External Links
GuideMicroChem Application Notes
Process Matrix Details

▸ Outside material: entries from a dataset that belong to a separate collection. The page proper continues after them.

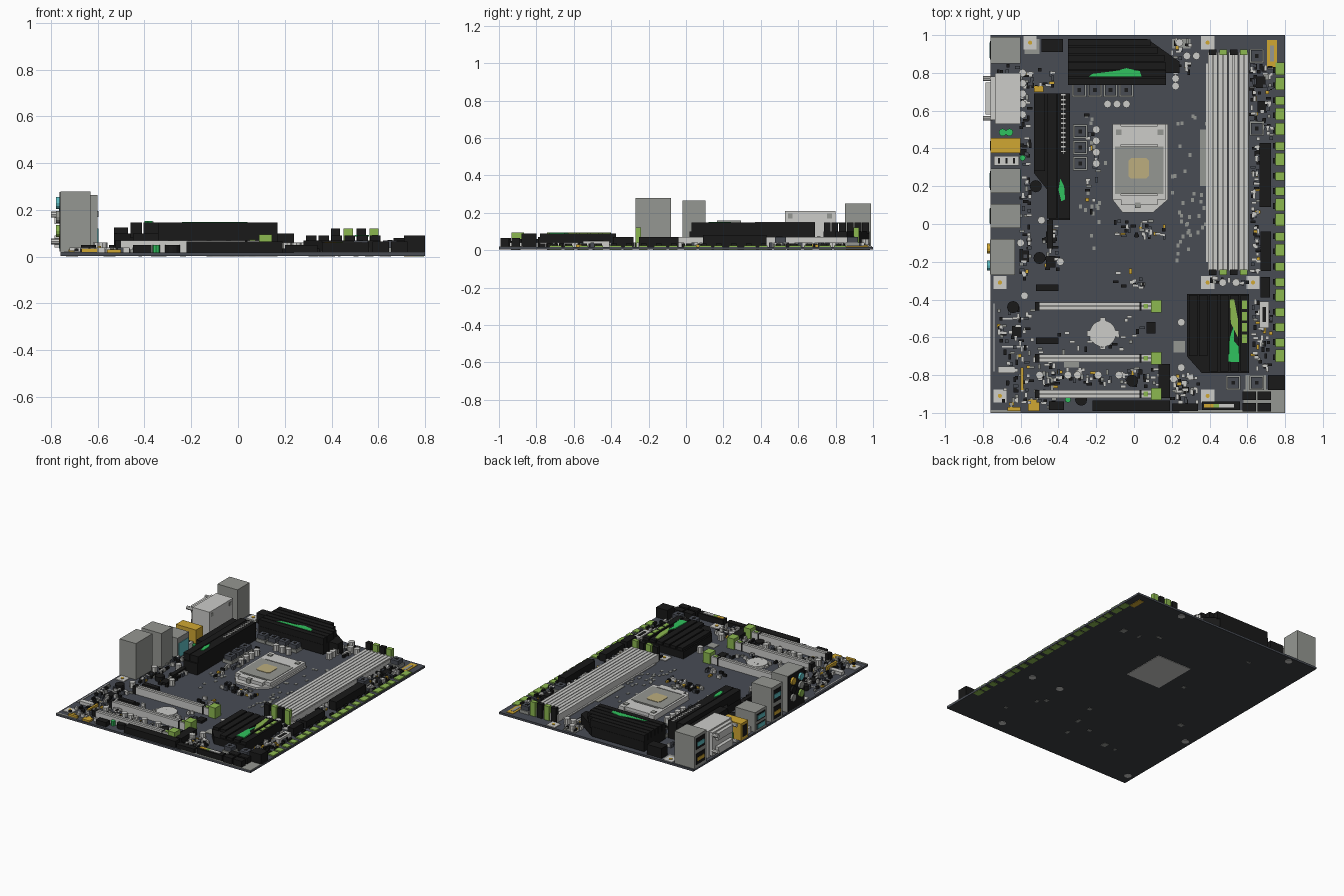
import bpy, bmesh, math, random
from mathutils import Matrix

random.seed(4)
cube = bpy.data.objects.get("Cube")
if cube:
    bpy.data.objects.remove(cube, do_unlink=True)


def material(name, *rgb):
    m = bpy.data.materials.new(name)
    col = [((c / 255 + 0.055) / 1.055) ** 2.4 for c in rgb] + [1]
    m.diffuse_color = col
    m.use_nodes = True
    for n in m.node_tree.nodes:
        if n.type == 'BSDF_PRINCIPLED':
            n.inputs["Base Color"].default_value = col
    return m


slate = material("slate", 72, 76, 84)
charcoal = material("charcoal", 61, 64, 67)
black = material("black", 25, 25, 25)
grey = material("mid grey", 149, 151, 146)
light = material("light grey", 204, 204, 201)
lime = material("lime", 140, 184, 80)
emerald = material("emerald", 48, 194, 94)
gold = material("gold", 208, 167, 50)
teal = material("teal", 95, 190, 195)
tan = material("tan", 188, 174, 126)
T = 0.018  # top of the board


def finish(name, bm, mat):
    me = bpy.data.meshes.new(name)
    bmesh.ops.recalc_face_normals(bm, faces=bm.faces)
    bm.to_mesh(me)
    bm.free()
    me.materials.append(mat)
    ob = bpy.data.objects.new(name, me)
    bpy.context.collection.objects.link(ob)
    return ob


def boxes(name, mat, *items):
    """Each item is x0, x1, y0, y1, top and optionally bottom."""
    bm = bmesh.new()
    for x0, x1, y0, y1, top, *low in items:
        z0 = low[0] if low else T - 0.002
        m = Matrix.Translation(((x0 + x1) / 2, (y0 + y1) / 2, (z0 + top) / 2))
        m = m @ Matrix.Diagonal((x1 - x0, y1 - y0, top - z0, 1))
        bmesh.ops.create_cube(bm, size=1, matrix=m)
    return finish(name, bm, mat)


def around(points, w, d, top, low=T - 0.002):
    return [(x - w / 2, x + w / 2, y - d / 2, y + d / 2, top, low) for x, y in points]


def prism(name, mat, pts, z0, z1):
    bm = bmesh.new()
    face = bm.faces.new([bm.verts.new((x, y, z0)) for x, y in pts])
    up = bmesh.ops.extrude_face_region(bm, geom=[face])["geom"]
    bmesh.ops.translate(bm, vec=(0, 0, z1 - z0), verts=[v for v in up if isinstance(v, bmesh.types.BMVert)])
    return finish(name, bm, mat)


def discs(name, mat, points, r, z0, z1, axis='Z', sides=12):
    bm = bmesh.new()
    turn = Matrix.Rotation(math.pi / 2, 4, 'Y') if axis == 'X' else Matrix()
    for x, y, *z in points:
        m = Matrix.Translation((x, y, z[0] if z else (z0 + z1) / 2)) @ turn
        bmesh.ops.create_cone(bm, cap_ends=True, segments=sides, radius1=r, radius2=r, depth=z1 - z0, matrix=m)
    return finish(name, bm, mat)


# Circuit board, darker underneath
board = boxes("circuit_board", slate, (-.76, .8, -1, 1, T, .003))
board.data.materials.append(charcoal)
for p in board.data.polygons:
    p.material_index = int(p.normal.z < -0.5)
boxes("socket_back_plate", light, (-.11, .17, .13, .46, .004, 0))
boxes("board_edge_trim", grey, (.24, .8, -1, -.985, .021), (.58, .8, -.99, -.875, .021), (-.76, -.6, -.999, -.985, .021),
      (.59, .7, -.875, -.8, .021), (.2, .3, .93, .98, .021), (-.58, -.5, .9, .98, .02))

# Mounting pads
pads = [(-.71, -.31), (-.71, -.91), (.39, -.91), (.39, .96), (-.55, .96), (.39, -.31), (.63, -.31)]
boxes("mounting_pads", light, *around(pads, .07, .07, .023))
discs("mounting_rings", gold, pads, .011, .02, .027)
discs("mounting_pads_below", light, pads, .025, 0, .004)
boxes("underside_joints", grey, *[(x, x + random.uniform(.01, .04), y, y + random.uniform(.01, .05), .004, .001)
      for x, y in [(random.uniform(-.65, .65), random.uniform(-.9, .9)) for i in range(16)]])

# Rear ports
boxes("rear_port_shells", grey, (-.76, -.6, .85, .99, .25), (-.76, -.6, .165, .295, .16),
      (-.76, -.6, -.02, .105, .265), (-.76, -.63, -.27, -.08, .28))
boxes("rear_port_inner_face", teal, (-.602, -.597, .175, .285, .12))
boxes("video_port_body", light, (-.735, -.6, .53, .8, .21), (-.76, -.735, .55, .78, .2, .03))
boxes("video_port_plugs", light, (-.785, -.76, .58, .75, .19, .14), (-.785, -.76, .58, .75, .09, .04))
boxes("video_port_rivets", grey, *[(-.602, -.597, y, y + .025, .195, .17) for y in (.545, .755)])
discs("video_port_screws", light, [(-.775, y, z) for y in (.56, .77) for z in (.065, .18)], .013, 0, .05, 'X', 8)
boxes("digital_port", gold, (-.76, -.6, .375, .455, .14))
boxes("small_video_port", light, (-.74, -.61, .31, .36, .06))
boxes("small_video_port_gaps", black, *around([(-.715, .335), (-.675, .335), (-.635, .335)], .012, .03, .064))
discs("keyboard_port_pins", emerald, [(-.695, .485), (-.66, .485)], .02, T, .07)
discs("status_lights", emerald, [(-.59, .35), (-.35, -.93)], .016, T, .05, sides=8)
boxes("port_openings", black, *[(-.763, -.758, y0, y1, z1, z0) for y0, y1, z0, z1 in [
      (.87, .97, .15, .23), (.87, .97, .04, .12), (.18, .28, .09, .14), (.18, .28, .03, .07),
      (0, .085, .15, .24), (0, .085, .03, .12), (-.268, -.082, .022, .277), (.39, .44, .04, .12)]])
boxes("fast_port_tongues", teal, *[(-.766, -.76, y, y + .08, z + .03, z) for y, z in
      [(.19, .1), (.19, .035), (.003, .18), (.88, .17)]])
boxes("slow_port_tongues", gold, (-.766, -.76, .88, .96, .09, .065), (-.766, -.76, .003, .08, .085, .06))
for name, mat, y, z in [("line_jack", teal, -.22, .23), ("side_jack", grey, -.22, .17), ("front_jack", lime, -.22, .11),
                        ("bass_jack", gold, -.13, .23), ("rear_jack", black, -.13, .17), ("optical_jack", grey, -.13, .11)]:
    discs(name, mat, [(-.768, y, z)], .026, 0, .02, 'X')

# Top heatsink with long ribs
prism("top_heatsink_base", black, [(-.35, .735), (.17, .735), (.17, .8), (.24, .8), (.24, .86), (.07, .98), (-.35, .98)], .03, .1)
for i in range(6):
    y = .737 + i * .041
    end = .17 if y < .85 else .17 - (y - .85) * .9
    boxes("top_heatsink_rib", black, (-.35, end, y, y + .036, .147, .09))
prism("top_heatsink_accent", emerald, [(-.24, .78), (.04, .78), (.03, .81), (-.04, .825), (-.1, .81), (-.22, .795)], .143, .149)

# Left heatsink with ribs and a pale comb
prism("left_heatsink_base", black, [(-.45, .02), (-.34, .02), (-.34, .69), (-.53, .69), (-.53, .27), (-.45, .17)], T, .1)
boxes("left_heatsink_ribs", black, (-.53, -.47, .28, .69, .125, .1), (-.46, -.41, .03, .69, .147, .08),
      (-.405, -.34, .03, .69, .147, .08), (-.46, -.43, -.13, .02, .05))
boxes("left_heatsink_comb", light, (-.377, -.372, .37, .69, .15, .14),
      *[(-.387, -.362, .38 + i * .025, .387 + i * .025, .15, .14) for i in range(13)])
prism("left_heatsink_accent", emerald, [(-.385, .12), (-.365, .13), (-.37, .2), (-.39, .24), (-.4, .18)], .145, .152)

# Lower heatsink with slanted front corner
prism("lower_heatsink_base", black, [(.36, -.79), (.61, -.79), (.61, -.37), (.28, -.37), (.28, -.7)], T, .07)
boxes("lower_heatsink_ribs", black, *[(.29 + i * .055, .335 + i * .055, -.7 if i < 2 else -.78, -.375, .09, .06)
      for i in range(6)])
prism("lower_heatsink_accent", emerald, [(.5, -.73), (.56, -.73), (.555, -.65), (.53, -.62), (.53, -.54), (.505, -.6)], .087, .094)
prism("lower_heatsink_stripe", lime, [(.51, -.52), (.55, -.6), (.55, -.5), (.53, -.4), (.505, -.4)], .087, .094)
boxes("lower_heatsink_dashes", lime, *[(.573, .598, y, y + .045, .094, .087) for y in (-.63, -.57, -.51, -.45)])

# Processor socket
prism("socket_base", light, [(-.06, .06), (.1, .06), (.18, .13), (.18, .53), (-.115, .53), (-.115, .13)], T, .032)
boxes("socket_frame", light, (-.115, -.07, .13, .53, .055), (.125, .17, .13, .53, .055),
      (-.115, .17, .42, .52, .055), (-.07, .125, .1, .15, .055))
boxes("processor_lid", grey, (-.1, .155, .16, .41, .058))
prism("processor_mark", tan, [(-.03, .255), (-.015, .24), (.065, .24), (.08, .255), (.08, .335), (.065, .35), (-.015, .35), (-.03, .335)], .055, .061)
boxes("socket_screws", grey, *around([(-.08, .485), (.14, .485), (.02, .1)], .03, .03, .06))

# Memory slots with latches
for i in range(4):
    x = .417 + i * .055
    boxes("memory_slot", light, (x - .026, x - .002, -.25, .91, .07), (x + .002, x + .024, -.25, .91, .07),
          (x - .026, x + .026, -.25, .91, .062))
    boxes("memory_latch", lime if i % 2 else black, *around([(x, -.255), (x, .91)], .04, .03, .12))
boxes("memory_slot_side", light, (.38, .392, -.2, .85, .024))

# Expansion slots with latches
for y in (-.435, -.71, -.9):
    boxes("expansion_slot", light, (-.51, .09, y - .02, y - .003, .07), (-.51, .09, y + .003, y + .02, .07),
          (-.51, .09, y - .02, y + .02, .06))
    boxes("expansion_latch", lime, (.09, .145, y - .033, y + .033, .095))
    boxes("expansion_slot_lever", lime, (.05, .075, y - .012, y + .012, .074))
    boxes("expansion_slot_ends", black, (-.525, -.5, y - .022, y + .022, .072), (.03, .04, y - .022, y + .022, .072))
boxes("short_slots", black, (-.52, -.4, -.355, -.32, .05), (-.52, -.4, -.635, -.6, .05))

# Coin cell
discs("coin_cell", light, [(-.165, -.58)], .07, T, .035, sides=24)
boxes("coin_cell_clips", light, *around([(-.235, -.58), (-.095, -.58), (-.165, -.65), (-.165, -.51)], .03, .03, .03))

# Power chokes
chokes = [(-.29 + i * .083, .71) for i in range(4)] + [(-.285, .49 - i * .085) for i in range(3)]
chokes += [(.65, .89), (.65, .505), (.525, -.84), (.65, -.84)]
boxes("choke_trays", grey, *around(chokes, .075, .075, .04))
boxes("chokes", slate, *around(chokes, .06, .06, .07))
boxes("choke_dimples", black, *around(chokes, .02, .02, .072))

# Capacitors
caps = [(-.2, .5 - i * .06) for i in range(4)] + [(-.14 + i * .05, .635) for i in range(3)]
caps += [(.22, .81), (.22, .77), (.22, .73), (-.35, -.8), (-.3, -.8), (-.19, -.8), (-.08, -.8), (-.5, -.8)]
caps += [(-.59, .8 - i * .055) for i in range(5)] + [(.25, -.52), (.25, -.76), (.21, -.82), (-.6, -.1), (-.58, -.38)]
caps += [(.28, .89), (.33, .89), (.24, .96), (-.39, -.2), (-.49, .02), (.47, -.31), (.54, -.31)]
discs("capacitors", light, caps, .021, T, .06, sides=8)
discs("dark_capacitors", black, [(-.52, .2), (-.5, -.18), (-.01, -.83), (-.28, -.93), (-.64, -.44)], .032, T, .05)

# Connectors along the edges
boxes("power_connectors", black, (.665, .725, .09, .43, .08), (.67, .725, -.25, -.04, .07), (.67, .72, -.39, -.28, .07),
      (-.49, -.375, .91, .98, .09), (.71, .8, -.88, -.8, .09), (-.22, .19, -.99, -.935, .065), (.13, .19, -.92, -.74, .06),
      (-.45, -.37, -.985, -.94, .05), (.2, .34, -.99, -.95, .05), (.36, .56, -.985, -.94, .06))
boxes("front_headers", black, *around([(x, y) for x in (.61, .69) for y in (-.97, -.91)], .07, .045, .065))
boxes("edge_strip", black, *[(.735, .75, y / 100, y / 100 + .03, .035) for y in range(-72, 82, 8)])
boxes("edge_lights", lime, *[(.75, .796, y / 100, y / 100 + random.choice((.045, .065)), .026, 0) for y in range(-73, 80, 8)])
boxes("gold_connector", gold, (.705, .757, .83, .975, .022))
boxes("gold_connector_core", grey, (.72, .742, .86, .945, .024))
boxes("gold_connector_joint", gold, (.71, .75, .85, .95, .004, 0))
boxes("switch_panel", light, (.665, .715, -.55, -.41, .05), (.45, .53, -.972, -.952, .064))
boxes("switch_panel_window", black, (.68, .7, -.52, -.44, .052))
boxes("switch_panel_light", lime, (.42, .45, -.972, -.952, .064))
boxes("gold_headers", gold, (-.6, -.585, -.88, -.76, .045), (-.56, -.5, -.99, -.93, .03), (-.53, -.48, .7, .73, .04),
      (-.67, -.6, -.99, -.97, .035), (.37, .42, -.972, -.952, .064), (-.44, -.42, .05, .1, .04))

# Sound chip and its trace
boxes("sound_chip_frame", light, (-.7, -.56, -.505, -.497, .022), (-.7, -.56, -.655, -.647, .022), (-.745, -.738, -.78, -.42, .021))
boxes("chips", black, *around([(-.62, -.57), (.09, -.55), (-.44, -.07), (-.44, -.2), (.68, .62), (.67, .75), (-.58, -.17)], .05, .06, .035))
boxes("crystal", light, (-.72, -.63, -.79, -.755, .04))

# Small surface parts and printed flecks: region and count
regions = [(-.6, -.55, -.3, .8, 80), (.62, .73, .45, .85, 70), (-.1, .16, -.07, .02, 35), (-.5, .15, -.86, -.76, 70),
           (-.7, -.4, -.98, -.7, 70), (.2, .3, .8, .97, 25), (.2, .34, -.95, -.8, 50), (-.48, -.4, -.25, 0, 30),
           (.63, .73, -.79, -.4, 50), (-.72, -.52, -.7, -.45, 40), (-.72, -.4, .72, .84, 30), (-.25, -.18, .05, .6, 18),
           (-.1, .05, -.34, -.25, 14), (.625, .66, -.25, .45, 60), (-.5, .1, -.68, -.48, 26), (.4, .6, -.32, -.28, 14)]
kinds = [("tiny_black_parts", black, .035), ("tiny_light_parts", light, .04), ("tiny_grey_parts", grey, .03),
         ("tiny_slate_parts", slate, .04), ("tiny_gold_parts", gold, .03)]
bins = [[] for k in kinds]
for x0, x1, y0, y1, count in regions:
    for i in range(count):
        k = random.choices(range(len(kinds)), (5, 5, 2, 2, 1))[0]
        spot = [(random.uniform(x0, x1), random.uniform(y0, y1))]
        w, d = random.choice([(.014, .028), (.028, .014), (.018, .018)])
        bins[k] += around(spot, w, d, kinds[k][2])
for (name, mat, z), items in zip(kinds, bins):
    boxes(name, mat, *items)
flecks = [(random.choice((.36, .28, -.22, .23)) + random.gauss(0, .03), random.uniform(-.2, .6)) for i in range(60)]
boxes("printed_flecks", grey, *around(flecks, .016, .02, .021))
boxes("printed_patches", grey, (.21, .27, -.68, -.62, .021), (.35, .385, .2, .5, .021), (-.37, -.29, -.76, -.72, .021))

Permitted
Been in the ALDSamples that have been in any of the ALD systems
,
Pyrex SubstratesPyrex substrates can be a concern due to high sodium content, which contaminates CMOS frontend tools
,
III-V SubstratesAny III-V substrates, e.g. GaAs, GaN, InP, and so on. Note though that many common III-V substrates will also carry the Au flag, but there are some GREEN III-V substrates.
,
Germanium on surfaceSamples with germanium on the surface (typically grown films)
,
Germanium buriedSamples with germanium buried below a different film
,
PiecesWafer pieces may not be handled by the equipment, and are harder to thoroughly clean - preventing them from running in certain tools.
,
Gold or RED color codeRED color code substrates. These are gold-contaminated or have been processed in gold contaminated tools. Gold and other metals can contaminate silicon devices (GREEN color code) and have to be separated.
,
Any exposure to CMOS metalIf the sample had ever seen a CMOS metal (or a tool that accepts CMOS metal), then some frontend tools could be contaminated by this.
,
CMOS metal on surfaceCMOS compatible metals exposed on the surface. These are Al,Ni,Pt,Ti,TiN. Other metals such as Au are *NOT* part of this.
,
CMOS metal buriedCMOS compatible metals covered entirely by a different material. These are Al,Ni,Pt,Ti,TiN. Other metals such as Au are *NOT* part of this.
,
Been in the STS DRIEThe DRIE etch leaves behind polymer residues on the sidewall ripples, which can be a contamination concern for some tools.
,
Been in the SEMA sample viewed in the SEM must have used the appropriate chuck to avoid cross-contamination
,
Been in the Concept1The Concep1 deposits dielectrics on GREEN wafers, however it also accepts metal and there can be cross-contamination for diffusion area
,
Has PhotoresistSamples with photoresist cannot be exposed to high temperatures, which is typical in deposition tools. Outgassing can be a concern.
,
Has PolyimidePolyimide is a very chemically resistant polymer, and can tolerate higher temperatures but cannot be exposed to typical PECVD deposition temperatures or diffusion furnaces. Outgassing can be a concern.
,
Coming from KOHAfter a KOH etch, the samples must receive a special clean because the K ions are highly contaminating to CMOS frontend tools
,
Coming from CMPAfter a CMP, the samples must receive a special clean, because the slurry residues otherwise introduce contamination and particles.


Not Allowed
Ever been in EMLSamples from EML are never permitted to return to ICL or TRL
,
Has Cured SU8Not fully cured SU8 residues can heavily contaminated plasma chambers or destroy other user's samples, but fully cured SU8 is permitted in certain tools.


For more details or help, please consult PTC matrix, email ptc@mtl.mit.edu, or ask the research specialist (Dennis Ward )